On 27 January, Cardinal Kasper hosted a dinner for the members at the Domus Sancta Martha in the Vatican. Each day began with a prayer service in which the members asked for the Lord’s blessings on their work. The members also signed a letter expressing their best wishes to Most Reverend Johan Bonny who, before he was consecrated Bishop of Antwerp, Belgium, earlier this month, had staffed the dialogue on behalf of the Pontifical Council for Promoting Christian Unity since it began. The two chairpersons also sent a congratulatory letter to Metropolitan Kirill of Smolensk and Kaliningrad on his election as Patriarch of Moscow and All Russia in the name of the members of the Commission.
On 30 January, the members of the Joint Commission were received in audience by His Holiness Pope Benedict XVI. Metropolitan Bishoy extended the greetings of the commission members to the Holy Father, and presented him with an icon of the Blessed Virgin Saint Mary “Mother of God” painted by Coptic nuns in Egypt. In his response, the Pope said, “The world needs a visible sign of the mystery of unity that binds the three divine Persons and, that two thousand years ago, with the Incarnation of the Son of God, was revealed to us. The tangibility of the Gospel message is conveyed perfectly by John, when he declares his intention to express what he has heard and his eyes have seen and his hands have touched, so that all may have fellowship with the Father and with his Son Jesus Christ (cf. 1 Jn 1:1-4). Our communion through the grace of the Holy Spirit in the life that unites the Father and the Son has a perceptible dimension within the Church, the Body of Christ, ‘the fullness of him who fills all in all’ (Eph1:23), and we all have a duty to work for the manifestation of that essential dimension of the Church to the world. Your sixth meeting has taken important steps precisely in the study of the Church as communion. The very fact that the dialogue has continued over time and is hosted each year by one of the several Churches you represent is itself a sign of hope and encouragement.”
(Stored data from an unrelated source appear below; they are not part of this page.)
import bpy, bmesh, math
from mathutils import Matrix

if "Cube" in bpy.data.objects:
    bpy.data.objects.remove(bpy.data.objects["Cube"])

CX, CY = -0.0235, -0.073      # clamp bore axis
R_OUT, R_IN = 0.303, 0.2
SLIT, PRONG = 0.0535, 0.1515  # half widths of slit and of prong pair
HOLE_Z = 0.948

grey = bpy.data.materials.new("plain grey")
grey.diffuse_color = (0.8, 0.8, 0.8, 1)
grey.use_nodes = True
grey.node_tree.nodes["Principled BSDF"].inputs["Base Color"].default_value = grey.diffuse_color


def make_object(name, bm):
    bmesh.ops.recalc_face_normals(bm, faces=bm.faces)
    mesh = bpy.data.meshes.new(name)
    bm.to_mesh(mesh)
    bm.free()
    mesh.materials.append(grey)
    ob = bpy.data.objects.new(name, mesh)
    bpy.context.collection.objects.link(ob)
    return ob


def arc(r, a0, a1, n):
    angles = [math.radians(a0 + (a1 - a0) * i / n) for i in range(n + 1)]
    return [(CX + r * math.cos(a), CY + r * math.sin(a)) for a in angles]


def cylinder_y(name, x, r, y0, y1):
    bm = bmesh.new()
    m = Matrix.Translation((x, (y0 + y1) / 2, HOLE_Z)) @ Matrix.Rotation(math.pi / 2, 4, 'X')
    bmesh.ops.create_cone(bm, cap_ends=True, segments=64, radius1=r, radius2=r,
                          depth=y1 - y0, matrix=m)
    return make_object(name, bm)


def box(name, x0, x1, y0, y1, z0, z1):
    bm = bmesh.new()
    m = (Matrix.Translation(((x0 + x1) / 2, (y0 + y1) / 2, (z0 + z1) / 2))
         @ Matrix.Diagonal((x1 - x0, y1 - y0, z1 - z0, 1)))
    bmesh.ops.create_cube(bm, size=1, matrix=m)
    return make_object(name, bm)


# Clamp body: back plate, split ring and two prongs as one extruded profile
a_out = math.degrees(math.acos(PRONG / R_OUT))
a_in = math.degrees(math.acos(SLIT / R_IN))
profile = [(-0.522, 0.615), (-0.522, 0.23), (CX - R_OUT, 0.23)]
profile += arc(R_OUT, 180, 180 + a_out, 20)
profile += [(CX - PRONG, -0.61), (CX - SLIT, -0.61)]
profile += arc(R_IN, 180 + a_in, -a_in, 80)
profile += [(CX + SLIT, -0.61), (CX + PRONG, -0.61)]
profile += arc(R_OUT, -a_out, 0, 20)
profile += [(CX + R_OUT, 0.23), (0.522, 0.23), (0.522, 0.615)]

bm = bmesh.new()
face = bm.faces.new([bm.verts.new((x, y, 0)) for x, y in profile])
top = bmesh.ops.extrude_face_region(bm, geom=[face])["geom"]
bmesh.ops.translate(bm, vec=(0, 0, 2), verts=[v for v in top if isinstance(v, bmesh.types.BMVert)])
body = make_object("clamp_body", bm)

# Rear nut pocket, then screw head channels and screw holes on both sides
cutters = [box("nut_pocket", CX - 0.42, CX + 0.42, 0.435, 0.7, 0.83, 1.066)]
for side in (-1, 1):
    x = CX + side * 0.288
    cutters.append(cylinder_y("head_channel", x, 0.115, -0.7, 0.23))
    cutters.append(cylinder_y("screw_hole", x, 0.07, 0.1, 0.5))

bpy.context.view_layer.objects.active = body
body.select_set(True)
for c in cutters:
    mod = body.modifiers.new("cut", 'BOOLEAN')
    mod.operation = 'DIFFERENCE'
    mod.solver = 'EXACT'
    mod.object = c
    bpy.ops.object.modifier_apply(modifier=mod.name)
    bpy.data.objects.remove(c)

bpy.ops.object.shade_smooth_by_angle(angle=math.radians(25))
The seventh meeting of the International Commission will take place at the Catholicosate of the Armenian Apostolic Church – Holy See of Cilicia, Antelias – Lebanon, from 25-30 January 2010, at the invitation of His Holiness Catholicos Aram I. At this meeting more papers will be presented exploring the ways in which the churches expressed their full communion with one another during the first five centuries with particular emphasis on the churches of Alexandria, Antioch, Armenia, Persia and India. The session concluded with a prayer asking the Lord’s blessing upon the continuation of the dialogue’s work.